An Illinois Supreme Court ruling allowing criminal prosecution of business executives for employees' workplace injuries could produce an unpredictable patchwork of local safety standards, the head of a state business group says.
The ruling could affect the case of Utah businessman Michael T. MacKay.The state's highest court said Thursday that five officials of Chicago Magnet Wire Co. could be prosecuted on charges including aggravated battery and reckless conduct in connection with injuries to 42 employees that allegedly resulted from unsafe working conditions.
Overturning lower court decisions, justices ruled without written dissent that the federal Occupational Safety and Health Act, which governs workplace safety, does not bar criminal prosecution for unsafe working conditions.
Cook County State's Attorney Richard M. Daley, whose office is prosecuting the case, said the decision has "national importance" and will safeguard workers from "a very few unscrupulous employers who put profits above the safety of their workers."
But Arthur Gottschalk, president of the Illinois Manufacturers Association, warned that local prosecutors might apply varying safety standards and back up their judgments with criminal sanctions.
Harvey Silets, a attorney for one of the defendants, has predicted that the case ultimately will go to the U.S. Supreme Court.
"It is of such significant national importance that it will more than likely be taken up on appeal," Silets said after arguing the case last year.
Thursday's ruling also set a possible precedent for another Illinois case in which three executives of Film Recovery Systems Inc., a suburban Chicago company, were convicted of murder and sentenced to prison in the death of a factory worker who was exposed to cyanide on the job.
That case, currently on appeal, was the first in U.S. history in which corporate executives were convicted of murder in a safety-related workplace death.
MacKay, a former company director, was one of those charged, but Gov. Norm Bangerter and former Gov. Scott M. Matheson thrice rejected prosecutors' attempts to extradite him to Illinois.
MacKay, who has said his interest in the company was purely financial, declined comment on the ruling late Thursday.
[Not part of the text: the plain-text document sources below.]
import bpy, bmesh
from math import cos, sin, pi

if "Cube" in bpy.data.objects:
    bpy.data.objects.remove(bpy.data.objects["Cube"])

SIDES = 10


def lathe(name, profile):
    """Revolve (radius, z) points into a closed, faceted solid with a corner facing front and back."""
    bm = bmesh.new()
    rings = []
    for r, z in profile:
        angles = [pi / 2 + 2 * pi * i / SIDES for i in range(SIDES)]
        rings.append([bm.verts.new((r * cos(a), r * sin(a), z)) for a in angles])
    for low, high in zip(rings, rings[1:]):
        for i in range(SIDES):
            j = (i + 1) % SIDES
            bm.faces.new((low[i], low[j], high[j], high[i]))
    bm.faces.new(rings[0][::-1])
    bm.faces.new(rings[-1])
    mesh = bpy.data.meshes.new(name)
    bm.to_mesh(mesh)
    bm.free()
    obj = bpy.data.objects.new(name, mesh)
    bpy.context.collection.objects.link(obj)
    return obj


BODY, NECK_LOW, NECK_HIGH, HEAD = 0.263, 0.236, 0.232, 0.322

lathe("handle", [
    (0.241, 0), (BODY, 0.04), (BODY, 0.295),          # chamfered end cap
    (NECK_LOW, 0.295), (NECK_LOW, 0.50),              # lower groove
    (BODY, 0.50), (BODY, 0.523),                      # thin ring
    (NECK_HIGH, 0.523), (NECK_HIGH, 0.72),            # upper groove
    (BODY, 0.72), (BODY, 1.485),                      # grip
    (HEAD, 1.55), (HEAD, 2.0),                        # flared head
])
"We're disappointed," said MacKay's attorney, Richard B. Farrari. "We just don't know what action the state's attorney will take, whether he will seek extradition now or wait until the matter is ultimately disposed of by the Illinois Supreme Court."